Sometimes you have to decide to move your loved ones into a nursing home, no matter how you feel about these institutes. Nursing home care professional facilities provide care and support to older people who cannot look after themselves. However, moving your loved one into a nursing home doesn’t mean your work is done and you no longer have to keep tabs on their well-being. Instead, it would help if you become more frequent in checking up on them and ensuring they are safe. Here’s how:
- Pay Your Loved Ones A Visit
You should try physically seeing your loved one as much as you can. Nursing homes allow visitation, and if they try to stop you or discourage you from coming for no valid reason, you should have them investigated. Your loved one is entitled to physical visitations, and a nursing home cannot deprive them. While you’re with your loved one, pay attention to their physical appearance. Look for signs or bruises, wounds, and if your loved one looks weaker than before. If you feel doubtful about their health, you may take them to a doctor and get a complete checkup.

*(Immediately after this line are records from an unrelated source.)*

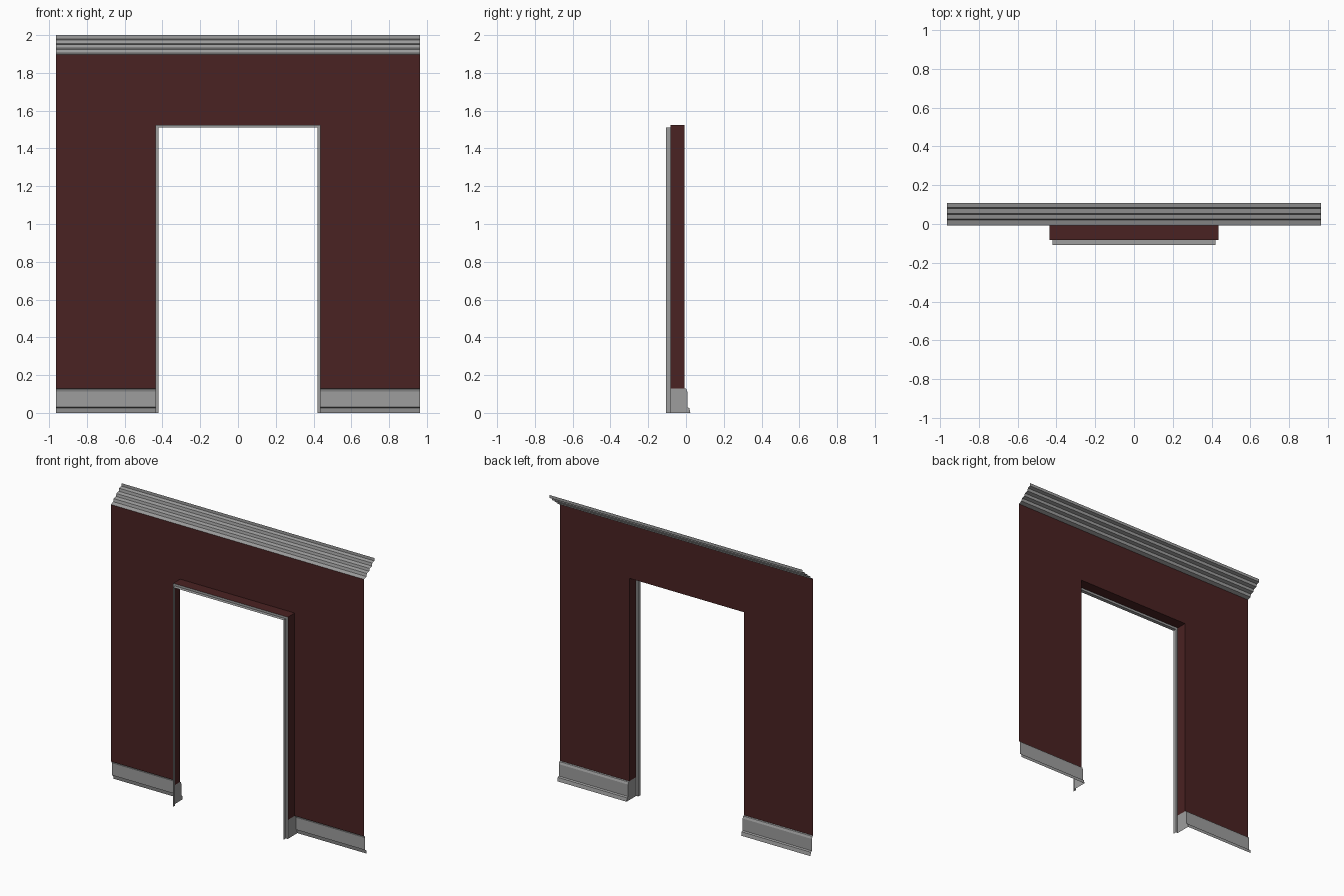
import bpy

cube = bpy.data.objects.get("Cube")
if cube:
    bpy.data.objects.remove(cube, do_unlink=True)


def material(name, color):
    mat = bpy.data.materials.new(name)
    mat.use_nodes = True
    mat.diffuse_color = color
    mat.node_tree.nodes["Principled BSDF"].inputs["Base Color"].default_value = color
    return mat


maroon = material("maroon paint", (0.068, 0.016, 0.016, 1))
grey = material("grey trim", (0.34, 0.34, 0.34, 1))


def build(name, verts, faces, mat):
    mesh = bpy.data.meshes.new(name)
    mesh.from_pydata(verts, [], faces)
    mesh.materials.append(mat)
    obj = bpy.data.objects.new(name, mesh)
    bpy.context.collection.objects.link(obj)
    return obj


def loft(name, rows, mat):
    """Join equally long rows of points with quads."""
    n = len(rows[0])
    verts = [p for row in rows for p in row]
    faces = [(r * n + i, r * n + i + 1, (r + 1) * n + i + 1, (r + 1) * n + i)
             for r in range(len(rows) - 1) for i in range(n - 1)]
    return build(name, verts, faces, mat)


def arch(half, top, bottom, y):
    """Upside-down U of points around an opening."""
    return [(-half, y, bottom), (-half, y, top), (half, y, top), (half, y, bottom)]


def moulding(name, profile, x0, x1):
    """Run a (y, z) profile, listed from the top down, along x."""
    return loft(name, [[(x0, y, z), (x1, y, z)] for y, z in profile], grey)


HALF, WALL_TOP, BASE_TOP = 0.963, 1.897, 0.13
DOOR, DOOR_TOP = 0.436, 1.525
WALL_Y, REVEAL_Y, CASING_Y = -0.007, -0.082, -0.107
STEP = 0.015

# Wall sheet around the doorway
loft("wall", [arch(HALF, WALL_TOP, BASE_TOP, WALL_Y),
              arch(DOOR, DOOR_TOP, BASE_TOP, WALL_Y)], maroon)

# Doorway lining
loft("door_reveal", [arch(DOOR, DOOR_TOP, BASE_TOP, WALL_Y),
                     arch(DOOR, DOOR_TOP, BASE_TOP, REVEAL_Y)], maroon)

# Stepped door casing down to the floor
loft("door_casing", [arch(DOOR, DOOR_TOP, 0, REVEAL_Y),
                     arch(DOOR - STEP, DOOR_TOP - STEP, 0, REVEAL_Y),
                     arch(DOOR - STEP, DOOR_TOP - STEP, 0, CASING_Y)], grey)

# Stepped crown moulding leaning out at the top
crown = [(0.107, 2.0), (0.107, 1.98), (0.084, 1.974), (0.08, 1.955),
         (0.054, 1.949), (0.05, 1.931), (0.025, 1.925), (0.02, 1.906),
         (WALL_Y, WALL_TOP)]
moulding("crown_moulding", crown, -HALF, HALF)

# Baseboards on both sides, with a return panel inside the doorway
base = [(WALL_Y, BASE_TOP), (0.001, 0.127), (0.007, 0.112), (0.007, 0.03),
        (0.018, 0.025), (0.023, 0.0)]
outline = base + [(REVEAL_Y, 0), (REVEAL_Y, BASE_TOP)]
for side, sign in (("left", 1), ("right", -1)):
    x0, x1 = sorted((sign * DOOR, sign * HALF))
    moulding(side + "_baseboard", base, x0, x1)
    order = list(range(len(outline)))
    if sign < 0:
        order.reverse()
    build(side + "_baseboard_return",
          [(sign * DOOR, y, z) for y, z in outline], [order], grey)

Often health conditions like bed sores are not visible right away. These injuries develop when too much pressure on the skin reduces blood flow to that area. Bed sores have a range. If your loved one has stage 4 bedsores, they’re being severely neglected, their body is under immense stress, and the nursing staff is not doing their job in maintaining circulation in that region. These severe injuries that can put your loved one at risk of contracting an infection give you the grounds to sue the nursing home. Never hesitate to file a claim against neglectful and abusive establishments.
- Request For Their Health Chart

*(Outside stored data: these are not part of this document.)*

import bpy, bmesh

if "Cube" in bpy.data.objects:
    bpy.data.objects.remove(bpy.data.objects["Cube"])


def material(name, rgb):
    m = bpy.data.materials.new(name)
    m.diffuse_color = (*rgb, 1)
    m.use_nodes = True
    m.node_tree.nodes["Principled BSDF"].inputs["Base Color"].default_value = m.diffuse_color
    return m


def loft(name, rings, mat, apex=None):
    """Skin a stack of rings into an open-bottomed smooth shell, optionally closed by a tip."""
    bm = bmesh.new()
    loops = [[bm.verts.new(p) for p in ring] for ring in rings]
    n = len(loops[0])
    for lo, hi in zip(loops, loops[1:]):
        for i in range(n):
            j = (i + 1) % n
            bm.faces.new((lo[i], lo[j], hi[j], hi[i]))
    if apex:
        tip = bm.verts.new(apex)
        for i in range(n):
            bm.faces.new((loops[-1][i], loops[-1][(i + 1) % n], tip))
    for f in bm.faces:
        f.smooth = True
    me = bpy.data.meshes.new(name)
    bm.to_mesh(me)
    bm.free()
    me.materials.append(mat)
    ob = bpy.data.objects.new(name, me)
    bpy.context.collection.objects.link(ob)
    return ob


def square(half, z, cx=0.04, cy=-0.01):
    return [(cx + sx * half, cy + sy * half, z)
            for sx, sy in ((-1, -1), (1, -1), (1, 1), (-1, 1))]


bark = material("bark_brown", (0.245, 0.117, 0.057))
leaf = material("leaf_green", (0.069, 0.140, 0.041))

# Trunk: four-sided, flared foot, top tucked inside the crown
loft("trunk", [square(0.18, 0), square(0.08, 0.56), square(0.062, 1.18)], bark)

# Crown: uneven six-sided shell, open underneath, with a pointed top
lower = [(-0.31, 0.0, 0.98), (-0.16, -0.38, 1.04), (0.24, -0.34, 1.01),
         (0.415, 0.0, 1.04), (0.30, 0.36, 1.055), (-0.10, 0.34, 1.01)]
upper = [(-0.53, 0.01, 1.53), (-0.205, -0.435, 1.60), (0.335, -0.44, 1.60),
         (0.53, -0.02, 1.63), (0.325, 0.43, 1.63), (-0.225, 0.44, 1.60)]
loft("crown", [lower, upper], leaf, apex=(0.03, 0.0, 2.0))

Nursing homes may carry out essential evaluations and inspections on their residents. This routine exam helps caregivers while looking after patients to mind their health. As your loved one’s guardian, you can request details on your family member’s health and ask for charts if needed. Once you get the information, you need to cross-check the report and ask a reliable doctor to weigh in to get a general idea of your loved one’s health.

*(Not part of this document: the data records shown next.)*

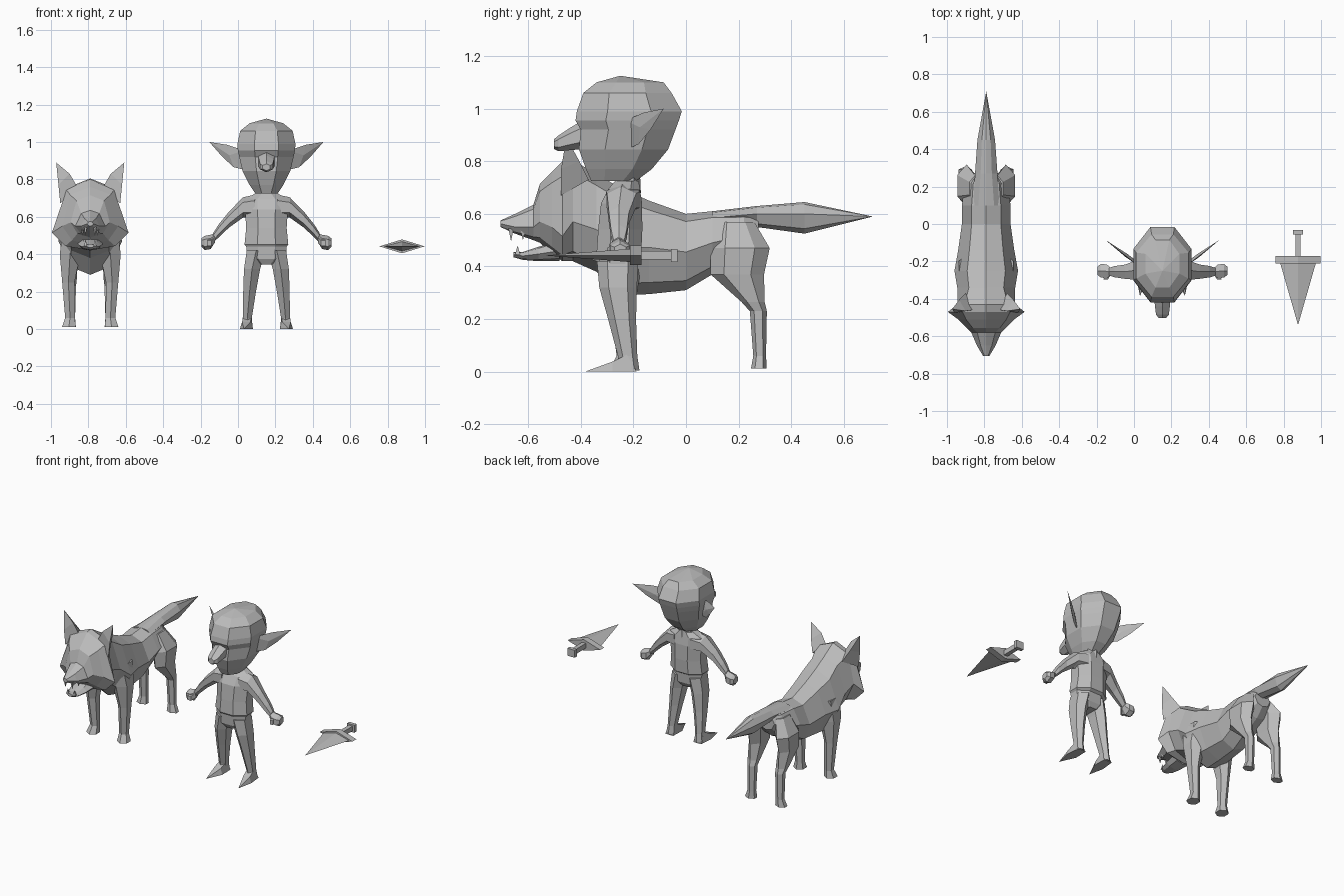
import bpy, bmesh, math
from mathutils import Vector

grey = bpy.data.materials.new("plain grey")
grey.diffuse_color = (0.5, 0.5, 0.5, 1)
WOLF, IMP, BLADE = -0.79, 0.152, 0.877   # x centre of each figure


def loft(name, rings):
    """Skin a chain of equal-length point rings; one-point rings make tips."""
    bm = bmesh.new()
    vs = [[bm.verts.new(p) for p in r] for r in rings]
    for a, b in zip(vs, vs[1:]):
        n = max(len(a), len(b))
        for i in range(n):
            j = (i + 1) % n
            if len(a) == 1:
                bm.faces.new((a[0], b[i], b[j]))
            elif len(b) == 1:
                bm.faces.new((a[i], a[j], b[0]))
            else:
                bm.faces.new((a[i], a[j], b[j], b[i]))
    for end in (vs[0], vs[-1]):
        if len(end) > 2:
            bm.faces.new(end)
    bmesh.ops.recalc_face_normals(bm, faces=bm.faces)
    me = bpy.data.meshes.new(name)
    bm.to_mesh(me)
    bm.free()
    me.materials.append(grey)
    ob = bpy.data.objects.new(name, me)
    bpy.context.collection.objects.link(ob)
    return ob


def ring(c, ra, rb, axis="z", n=6, flat=True):
    """Polygon around c, lying across the given axis."""
    pts = []
    for i in range(n):
        t = 2 * math.pi * (i + 0.5 * flat) / n
        k = 1 / math.cos(math.pi / n) if flat else 1
        u, v = ra * k * math.cos(t), rb * k * math.sin(t)
        pts.append(Vector(c) + Vector({"x": (0, u, v), "y": (u, 0, v), "z": (u, v, 0)}[axis]))
    return pts


def limb(name, cx, s, stations, axis="z", n=6):
    """Mirrored limb: stations are (offset, y, z, radius a, radius b)."""
    return loft(name, [ring((cx + s * d, y, z), a, b, axis, n) for d, y, z, a, b in stations])


def beast_ring(y, w, zb, zt, zm=None, top=0.6):
    """Eight-point body section with chosen widest height."""
    zm = (zb + zt) / 2 if zm is None else zm
    up, lo = zt - (zt - zm) * 0.2, zb + (zm - zb) * 0.25
    prof = [(0, zt), (w * top, up), (w, zm), (w * 0.65, lo), (0, zb),
            (-w * 0.65, lo), (-w, zm), (-w * top, up)]
    return [(WOLF + x, y, z) for x, z in prof]


def thin_leaf(name, pts, thick):
    """Thin bevelled leaf from an outline, swollen at its centre."""
    c = sum((Vector(p) for p in pts), Vector()) / len(pts)
    return loft(name, [[c + Vector(thick)], pts, [c - Vector(thick)]])


# ---- wolf: body running into the head, jaw, tail ----
loft("wolf_body_and_head", [beast_ring(*r) for r in (
    (0.275, 0.06, 0.49, 0.595), (0.22, 0.115, 0.43, 0.605), (0.10, 0.13, 0.37, 0.61),
    (0.0, 0.13, 0.31, 0.60), (-0.14, 0.15, 0.295, 0.65), (-0.25, 0.17, 0.29, 0.70, 0.47),
    (-0.34, 0.155, 0.38, 0.75, 0.54), (-0.43, 0.155, 0.42, 0.805, 0.57, 0.75),
    (-0.47, 0.205, 0.42, 0.80, 0.515, 0.62), (-0.51, 0.15, 0.45, 0.76, 0.55, 0.72),
    (-0.555, 0.105, 0.49, 0.715, 0.57, 0.7), (-0.58, 0.08, 0.50, 0.635, 0.55),
    (-0.65, 0.05, 0.525, 0.60, 0.55), (-0.705, 0.017, 0.55, 0.575))])
loft("wolf_lower_jaw", [beast_ring(*r) for r in (
    (-0.48, 0.07, 0.42, 0.50), (-0.56, 0.06, 0.42, 0.475),
    (-0.62, 0.045, 0.425, 0.455), (-0.655, 0.02, 0.435, 0.455))])
loft("wolf_tail", [beast_ring(*r) for r in (
    (0.10, 0.07, 0.56, 0.61), (0.27, 0.06, 0.55, 0.63, 0.6, 0.5),
    (0.45, 0.047, 0.525, 0.645, 0.6, 0.5))] + [[(WOLF, 0.71, 0.59)]])

for s, side in ((-1, "left"), (1, "right")):
    # ---- wolf: ears, teeth, legs ----
    X = lambda d: WOLF + s * d
    loft("wolf_ear_" + side, [
        [(X(0.075), -0.46, 0.77), (X(0.16), -0.475, 0.67), (X(0.11), -0.37, 0.73)],
        [(X(0.11), -0.465, 0.83), (X(0.17), -0.475, 0.77), (X(0.145), -0.405, 0.80)],
        [(X(0.182), -0.455, 0.89)]])
    for d, y, z0, z1 in ((0.025, -0.665, 0.545, 0.495), (0.04, -0.62, 0.54, 0.50),
                         (0.025, -0.64, 0.445, 0.48)):
        loft("wolf_tooth_" + side, [ring((X(d), y, z0), 0.008, 0.01, n=4), [(X(d), y, z1)]])
    limb("wolf_hind_leg_" + side, WOLF, s, (
        (0.06, 0.19, 0.57, 0.03, 0.06), (0.105, 0.205, 0.47, 0.05, 0.098),
        (0.108, 0.195, 0.37, 0.042, 0.088), (0.105, 0.255, 0.265, 0.033, 0.038),
        (0.103, 0.275, 0.23, 0.027, 0.028), (0.105, 0.28, 0.06, 0.024, 0.021),
        (0.112, 0.277, 0.012, 0.035, 0.026)))
    limb("wolf_front_leg_" + side, WOLF, s, (
        (0.085, -0.25, 0.54, 0.06, 0.09), (0.108, -0.245, 0.40, 0.055, 0.065),
        (0.117, -0.24, 0.25, 0.033, 0.04), (0.108, -0.235, 0.06, 0.026, 0.025),
        (0.114, -0.245, 0.012, 0.036, 0.038)))

    # ---- goblin: legs, feet, arms, hands, ears ----
    X = lambda d: IMP + s * d
    limb("goblin_leg_" + side, IMP, s, (
        (0.055, -0.26, 0.42, 0.05, 0.068), (0.077, -0.258, 0.32, 0.043, 0.062),
        (0.09, -0.243, 0.20, 0.034, 0.046), (0.102, -0.222, 0.06, 0.024, 0.032),
        (0.104, -0.215, 0.005, 0.028, 0.033)))
    loft("goblin_foot_" + side, [
        [(X(0.075), -0.187, 0), (X(0.132), -0.187, 0), (X(0.126), -0.225, 0.065), (X(0.08), -0.225, 0.065)],
        [(X(0.072), -0.28, 0), (X(0.142), -0.28, 0), (X(0.13), -0.28, 0.038), (X(0.085), -0.28, 0.038)],
        [(X(0.12), -0.385, 0)]])
    limb("goblin_arm_" + side, IMP, s, (
        (0.06, -0.24, 0.655, 0.065, 0.055), (0.125, -0.245, 0.65, 0.055, 0.047),
        (0.20, -0.255, 0.585, 0.038, 0.037), (0.255, -0.255, 0.525, 0.03, 0.03),
        (0.285, -0.255, 0.487, 0.02, 0.022)), axis="x")
    limb("goblin_hand_" + side, IMP, s, (
        (0.275, -0.255, 0.487, 0.02, 0.02), (0.298, -0.253, 0.466, 0.037, 0.033),
        (0.33, -0.25, 0.46, 0.036, 0.033), (0.347, -0.25, 0.462, 0.022, 0.02)), axis="x")
    loft("goblin_thumb_" + side, [
        ring((X(0.29), -0.27, 0.475), 0.015, 0.015, "y", 4),
        ring((X(0.305), -0.298, 0.458), 0.012, 0.014, "y", 4)])
    thin_leaf("goblin_ear_" + side, [
        (X(0.12), -0.23, 0.955), (X(0.115), -0.215, 0.85), (X(0.175), -0.18, 0.865),
        (X(0.235), -0.135, 0.92), (X(0.305), -0.085, 1.0), (X(0.21), -0.16, 0.985)],
        (s * 0.005, -0.008, 0))

# ---- goblin: torso, neck, head, nose ----
loft("goblin_torso", [ring((IMP, y, z), a, b, n=8) for y, z, a, b in (
    (-0.26, 0.345, 0.05, 0.05), (-0.26, 0.375, 0.105, 0.068), (-0.26, 0.44, 0.108, 0.072),
    (-0.255, 0.452, 0.117, 0.085), (-0.25, 0.54, 0.108, 0.084), (-0.245, 0.64, 0.115, 0.078),
    (-0.235, 0.695, 0.115, 0.06), (-0.225, 0.725, 0.06, 0.045))])
loft("goblin_neck", [ring((IMP, y, z), 0.047, 0.042, n=6)
                     for y, z in ((-0.22, 0.68), (-0.225, 0.79))])
loft("goblin_head", [ring((IMP, (f + b) / 2, z), w, (b - f) / 2, n=8) for z, f, b, w in (
    (0.725, -0.36, -0.19, 0.06), (0.77, -0.38, -0.13, 0.09), (0.845, -0.407, -0.068, 0.128),
    (0.92, -0.40, -0.04, 0.145), (0.955, -0.42, -0.027, 0.153), (0.99, -0.415, -0.016, 0.155),
    (1.06, -0.39, -0.055, 0.14), (1.1, -0.34, -0.085, 0.09))]
    + [[(IMP, -0.25, 1.125)]])
loft("goblin_nose", [ring((IMP, y, z), a, b, "y", 6) for y, z, a, b in (
    (-0.38, 0.905, 0.045, 0.05), (-0.44, 0.885, 0.04, 0.037), (-0.485, 0.868, 0.034, 0.026),
    (-0.502, 0.865, 0.02, 0.016))])

# ---- dagger ----
def diamond(y, a, b):
    return ring((BLADE, y, 0.442), a, b, "y", 4, False)

loft("dagger_blade", [diamond(-0.20, 0.098, 0.026), [(BLADE, -0.54, 0.442)]])
loft("dagger_guard", [diamond(-0.212, 0.121, 0.037), diamond(-0.17, 0.121, 0.037)])
loft("dagger_grip", [ring((BLADE, y, 0.442), 0.014, 0.016, "y", 4) for y in (-0.18, -0.05)])
loft("dagger_pommel", [ring((BLADE, y, 0.442), 0.027, 0.025, "y", 4) for y in (-0.057, -0.033)])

You should intervene if you suspect the nursing staff is falsifying records or not properly examining your loved one. Your family member is entitled to optimal medical care, and if they’re not getting enough clinic time, you can hold the nursing home accountable.
- Provide Them With A Smart Device
Smart devices like iPads or tablets come with applications like video chatting and texting that can keep your loved one constantly in touch with you. It makes it easier for you to see your loved one anytime and gives them the liberty to talk to you. During a video call, ask about their health; notice if a caregiver is lingering around listening to your conversation or if your loved one is scared talking to you. This unusual behavior should alarm you; if needed, you may need to physically go to the nursing home. It will help if you teach your loved one how to text with a smart device.
You can teach them basic keystrokes and develop a particular term or code word in case they feel unsafe or mistreated at home. A nursing home cannot take away your loved one’s personal belongings. Although, they can request your family member to put the device aside, like when putting your loved one to sleep. They cannot snatch or confiscate their electronic gadgets.
- Go Out With Your Family Member
Nursing homes allow family members to take residents with them for a little while. For instance, you can request to take your loved one out shopping or take them for a walk. Certain nursing homes may have strict visitation policies for the sake of their residents, but if your loved one is in good health and can liberally move around, they should have no problem letting your family member leave with you.
Getting your loved one away from the nursing home can boost their health. Even if your family member is happy at the facility, the change in scenery and a chance to be with you may put them in a good mood. If you have children, you should also bring them along for a visit. It can help your loved one feel connected again to you and strengthen your bond with them.
- Call Your Loved One Often
If you do not get time to visit your family member physically, try finding ways to stay in touch with your loved one. Having a busy schedule doesn’t mean you cannot call or check up on them with a quick conversation on the phone. Even if you have a brief chat with them, your attention and the time you delegate from your schedule to your family member will make them feel valued. Talk about different topics, from getting to know their routine to familiarizing yourself with the staff that attends to your family member’s needs. You can also bring up current events to keep their mind engaged.
There comes a time when you can no longer provide care or look after your loved one as you should. In such cases, it’s a good idea to shift your family member into a nursing home. However, once you move your relative into these facilities, it doesn’t mean you should stop checking up on them or assume your family member no longer needs you. But, try to stay more connected with them and keep yourself updated on their well-being. Unfortunately, despite their well-crafted reputation, certain nursing homes can be abusive.
The last thing you should do is leave your loved one vulnerable and ensure you’re up to speed on their well-being. Hence, try visiting, video calling, text messaging, and even taking out your loved one for a leisurely day out. During this time, evaluate their physical condition, find out if they’re being bullied or threatened, and use this information to hold the nursing home accountable.